by Jared Miller
A manmade humanitarian crisis is a tragedy, but for some, it is also a lucrative opportunity. As the crisis deepens prompting massive security and humanitarian spending, along with the increasing cost of rebuilding, for certain individuals, the ensuing crisis economy becomes more lucrative than the peacetime economy. While some benefit, millions suffer. The crisis in northeast Nigeria epitomizes this dynamic. In 2015, President Buhari declared a “technical victory” over Boko Haram, yet seven years later, the insurgency raged on, and the humanitarian crisis reached new heights with more than 4 million in the northeast facing critical food insecurity. Using the political marketplace framework, this paper analyses the politics behind the crisis and how competitive, rent-seeking politics caused and have perpetuated the manmade crisis in the northeast. This analysis covers the genesis and evolution of the crisis from the late 1990s through March 2022. The author argues that efforts to end the crisis have been undermined by those who benefit from a continued crisis economy funded by security, humanitarian, and development rents. This paper describes the evolution and competition of these interests, along with the interplay between the humanitarian response and political marketplace dynamics.
This research was completed as part of the Conflict Research Programme, a four-year research programme hosted by London School of Economics IDEAS and funded by the UK Foreign, Commonwealth, and Development Office.
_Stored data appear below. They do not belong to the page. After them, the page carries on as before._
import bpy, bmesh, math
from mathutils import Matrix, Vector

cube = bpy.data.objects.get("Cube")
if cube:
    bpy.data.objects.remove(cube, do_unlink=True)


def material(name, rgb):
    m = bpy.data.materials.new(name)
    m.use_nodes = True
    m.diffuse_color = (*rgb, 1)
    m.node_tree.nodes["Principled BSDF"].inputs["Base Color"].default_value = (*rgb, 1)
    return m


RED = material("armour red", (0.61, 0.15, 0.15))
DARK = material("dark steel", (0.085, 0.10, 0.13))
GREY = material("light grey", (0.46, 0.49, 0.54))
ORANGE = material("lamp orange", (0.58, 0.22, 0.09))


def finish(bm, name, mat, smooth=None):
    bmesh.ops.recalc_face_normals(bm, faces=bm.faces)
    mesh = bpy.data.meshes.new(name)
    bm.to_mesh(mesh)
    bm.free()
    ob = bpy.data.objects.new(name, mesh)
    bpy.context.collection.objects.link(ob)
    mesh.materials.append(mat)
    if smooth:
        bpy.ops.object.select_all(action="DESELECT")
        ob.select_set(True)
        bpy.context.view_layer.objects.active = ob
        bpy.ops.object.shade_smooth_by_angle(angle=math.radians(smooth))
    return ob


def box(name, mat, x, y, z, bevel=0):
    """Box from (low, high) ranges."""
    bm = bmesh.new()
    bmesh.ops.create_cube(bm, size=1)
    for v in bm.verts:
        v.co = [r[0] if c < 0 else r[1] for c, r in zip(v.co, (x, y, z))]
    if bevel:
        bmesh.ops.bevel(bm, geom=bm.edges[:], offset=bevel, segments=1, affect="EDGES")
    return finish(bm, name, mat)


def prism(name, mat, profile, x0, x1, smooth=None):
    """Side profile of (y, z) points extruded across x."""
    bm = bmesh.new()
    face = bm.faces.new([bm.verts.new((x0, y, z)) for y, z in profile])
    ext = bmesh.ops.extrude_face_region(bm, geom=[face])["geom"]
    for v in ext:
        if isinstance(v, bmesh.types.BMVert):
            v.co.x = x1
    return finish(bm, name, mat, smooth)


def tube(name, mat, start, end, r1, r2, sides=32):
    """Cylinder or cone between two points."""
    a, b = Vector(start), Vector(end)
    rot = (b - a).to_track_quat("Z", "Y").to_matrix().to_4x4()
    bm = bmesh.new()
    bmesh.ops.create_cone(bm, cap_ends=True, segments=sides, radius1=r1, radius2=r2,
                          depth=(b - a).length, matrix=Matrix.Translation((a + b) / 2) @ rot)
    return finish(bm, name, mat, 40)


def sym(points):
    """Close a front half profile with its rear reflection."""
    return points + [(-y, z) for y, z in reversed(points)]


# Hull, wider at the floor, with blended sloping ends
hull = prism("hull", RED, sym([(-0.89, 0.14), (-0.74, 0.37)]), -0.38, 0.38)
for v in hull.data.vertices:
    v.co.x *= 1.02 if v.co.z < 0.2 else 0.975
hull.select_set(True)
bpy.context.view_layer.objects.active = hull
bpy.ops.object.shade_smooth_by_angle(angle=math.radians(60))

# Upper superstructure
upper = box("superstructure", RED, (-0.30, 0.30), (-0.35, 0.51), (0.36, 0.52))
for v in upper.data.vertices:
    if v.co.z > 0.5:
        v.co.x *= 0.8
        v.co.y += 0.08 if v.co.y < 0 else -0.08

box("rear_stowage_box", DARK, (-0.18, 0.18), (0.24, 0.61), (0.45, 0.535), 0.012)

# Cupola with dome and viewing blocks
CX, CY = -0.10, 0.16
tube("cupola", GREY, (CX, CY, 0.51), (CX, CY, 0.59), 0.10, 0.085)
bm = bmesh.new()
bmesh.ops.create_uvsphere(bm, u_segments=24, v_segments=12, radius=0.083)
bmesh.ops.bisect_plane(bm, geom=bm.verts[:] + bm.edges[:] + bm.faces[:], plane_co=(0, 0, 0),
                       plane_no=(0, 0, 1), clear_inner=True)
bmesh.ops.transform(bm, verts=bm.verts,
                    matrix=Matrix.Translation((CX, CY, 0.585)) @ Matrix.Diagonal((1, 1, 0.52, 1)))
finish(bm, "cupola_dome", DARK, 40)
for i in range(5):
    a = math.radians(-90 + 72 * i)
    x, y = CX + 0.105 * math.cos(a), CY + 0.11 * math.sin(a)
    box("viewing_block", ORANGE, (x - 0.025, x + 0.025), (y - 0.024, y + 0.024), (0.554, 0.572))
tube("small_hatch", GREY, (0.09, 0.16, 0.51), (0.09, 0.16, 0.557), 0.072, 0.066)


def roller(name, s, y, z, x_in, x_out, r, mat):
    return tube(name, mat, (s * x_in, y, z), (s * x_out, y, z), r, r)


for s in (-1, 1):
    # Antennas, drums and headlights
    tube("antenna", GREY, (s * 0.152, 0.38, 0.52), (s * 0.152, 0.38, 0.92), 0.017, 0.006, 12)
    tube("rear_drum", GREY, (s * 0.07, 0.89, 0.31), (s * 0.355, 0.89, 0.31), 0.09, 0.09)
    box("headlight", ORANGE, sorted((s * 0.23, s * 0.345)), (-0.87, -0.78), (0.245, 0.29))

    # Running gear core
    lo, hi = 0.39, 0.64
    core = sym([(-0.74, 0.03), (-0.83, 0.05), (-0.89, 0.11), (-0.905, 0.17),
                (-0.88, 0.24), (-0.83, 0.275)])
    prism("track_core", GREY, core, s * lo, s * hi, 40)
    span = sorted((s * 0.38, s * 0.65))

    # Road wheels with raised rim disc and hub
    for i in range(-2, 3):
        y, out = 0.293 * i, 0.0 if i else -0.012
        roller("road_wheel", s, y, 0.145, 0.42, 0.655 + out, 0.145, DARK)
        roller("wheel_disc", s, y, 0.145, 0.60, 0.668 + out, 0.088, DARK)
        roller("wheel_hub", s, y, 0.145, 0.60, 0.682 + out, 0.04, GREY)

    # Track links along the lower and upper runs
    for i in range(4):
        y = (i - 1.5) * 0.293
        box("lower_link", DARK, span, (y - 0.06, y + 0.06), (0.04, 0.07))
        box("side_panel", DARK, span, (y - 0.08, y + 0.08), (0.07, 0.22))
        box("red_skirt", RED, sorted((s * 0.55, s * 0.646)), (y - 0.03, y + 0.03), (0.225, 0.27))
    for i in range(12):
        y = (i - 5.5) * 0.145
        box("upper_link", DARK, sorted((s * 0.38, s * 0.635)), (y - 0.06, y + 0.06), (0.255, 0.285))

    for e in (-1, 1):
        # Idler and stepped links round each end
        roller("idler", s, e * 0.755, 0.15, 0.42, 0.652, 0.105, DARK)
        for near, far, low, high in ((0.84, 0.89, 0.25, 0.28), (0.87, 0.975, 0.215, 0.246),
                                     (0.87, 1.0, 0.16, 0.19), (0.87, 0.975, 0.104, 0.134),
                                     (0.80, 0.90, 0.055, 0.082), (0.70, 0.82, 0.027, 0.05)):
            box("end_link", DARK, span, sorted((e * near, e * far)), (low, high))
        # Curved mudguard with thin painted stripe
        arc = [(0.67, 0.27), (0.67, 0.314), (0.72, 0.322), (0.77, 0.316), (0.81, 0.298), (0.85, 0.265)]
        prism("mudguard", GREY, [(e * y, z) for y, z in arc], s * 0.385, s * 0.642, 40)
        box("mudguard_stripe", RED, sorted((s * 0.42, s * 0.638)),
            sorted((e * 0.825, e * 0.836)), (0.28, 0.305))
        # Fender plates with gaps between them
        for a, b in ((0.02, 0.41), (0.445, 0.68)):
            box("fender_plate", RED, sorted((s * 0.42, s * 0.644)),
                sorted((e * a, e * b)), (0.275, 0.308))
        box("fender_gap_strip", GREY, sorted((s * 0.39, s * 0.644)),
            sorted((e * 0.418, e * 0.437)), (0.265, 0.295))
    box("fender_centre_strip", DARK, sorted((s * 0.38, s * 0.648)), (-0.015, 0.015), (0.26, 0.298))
Tagsabiy ahmed advocacy Africa African Union arms trade atrocities AU book review Bosnia conflict conflict data corruption Covid-19 elections Employee of the month Eritrea Ethiopia famine foreign policy gender genocide Global Arms Business Human Rights human rights memorial intervention Iraq justice Libya mediation memorialization new wars peace political marketplace prison Saudi Arabia Somalia South Africa South Sudan Sudan Syria Tigray UK UN US Yemen